Exercise brief:
In the listing below, which lines contain the string "faces"? Copy them all.

Dataset records:
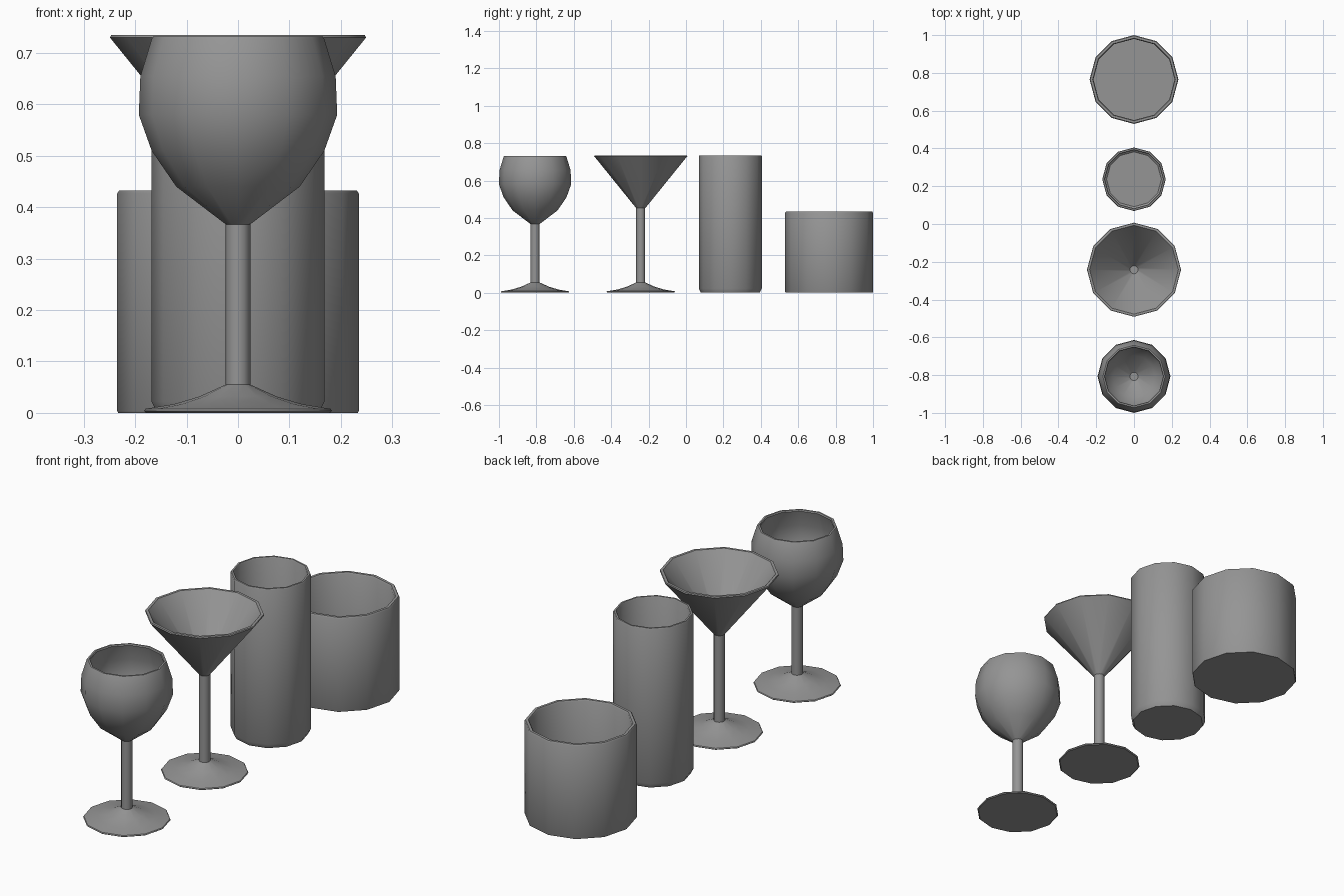
import bpy, bmesh, math

if "Cube" in bpy.data.objects:
    bpy.data.objects.remove(bpy.data.objects["Cube"], do_unlink=True)

SIDES = 12
COLOUR = (0.3, 0.3, 0.3, 1)
glass = bpy.data.materials.new("grey_glass")
glass.use_nodes = True
glass.diffuse_color = COLOUR
glass.node_tree.nodes["Principled BSDF"].inputs["Base Color"].default_value = COLOUR


def lathe(name, y, profile):
    """Spin a closed (radius, height) profile around a vertical axis at y."""
    bm = bmesh.new()
    rings = []
    for r, z in profile:
        rings.append([bm.verts.new((r * math.cos(a), r * math.sin(a), z))
                      for a in (math.tau * i / SIDES for i in range(SIDES))])
    for low, high in zip(rings, rings[1:]):
        for i in range(SIDES):
            j = (i + 1) % SIDES
            bm.faces.new((low[i], low[j], high[j], high[i]))
    # Underside and inner floor
    bm.faces.new(rings[0][::-1])
    bm.faces.new(rings[-1])
    mesh = bpy.data.meshes.new(name)
    bm.to_mesh(mesh)
    bm.free()
    mesh.materials.append(glass)
    obj = bpy.data.objects.new(name, mesh)
    obj.location.y = y
    bpy.context.collection.objects.link(obj)
    bpy.ops.object.select_all(action="DESELECT")
    obj.select_set(True)
    bpy.context.view_layer.objects.active = obj
    bpy.ops.object.shade_smooth_by_angle(angle=math.radians(35))


# Flared foot and lower stem shared by both stemmed glasses
foot = [(0.178, 0), (0.183, 0.004), (0.18, 0.008), (0.125, 0.017),
        (0.075, 0.032), (0.024, 0.055)]

wine_bowl = [(0.024, 0.367), (0.12, 0.44), (0.168, 0.51), (0.193, 0.58),
             (0.19, 0.655), (0.168, 0.727), (0.165, 0.732), (0.157, 0.732),
             (0.154, 0.727), (0.176, 0.653), (0.179, 0.583), (0.156, 0.517),
             (0.112, 0.452), (0.022, 0.382)]
lathe("wine_glass", -0.807, foot + wine_bowl)

cocktail_bowl = [(0.024, 0.452), (0.249, 0.73), (0.247, 0.735),
                 (0.235, 0.735), (0.231, 0.73), (0.022, 0.472)]
lathe("cocktail_glass", -0.242, foot + cocktail_bowl)

lathe("tall_glass", 0.237, [
    (0.157, 0), (0.168, 0.022), (0.168, 0.73), (0.165, 0.735),
    (0.157, 0.735), (0.154, 0.73), (0.154, 0.03), (0.145, 0.022)])

lathe("short_glass", 0.765, [
    (0.233, 0), (0.235, 0.004), (0.235, 0.427), (0.231, 0.433),
    (0.219, 0.433), (0.215, 0.427), (0.215, 0.022)])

Written reply:
            bm.faces.new((low[i], low[j], high[j], high[i]))
    bm.faces.new(rings[0][::-1])
    bm.faces.new(rings[-1])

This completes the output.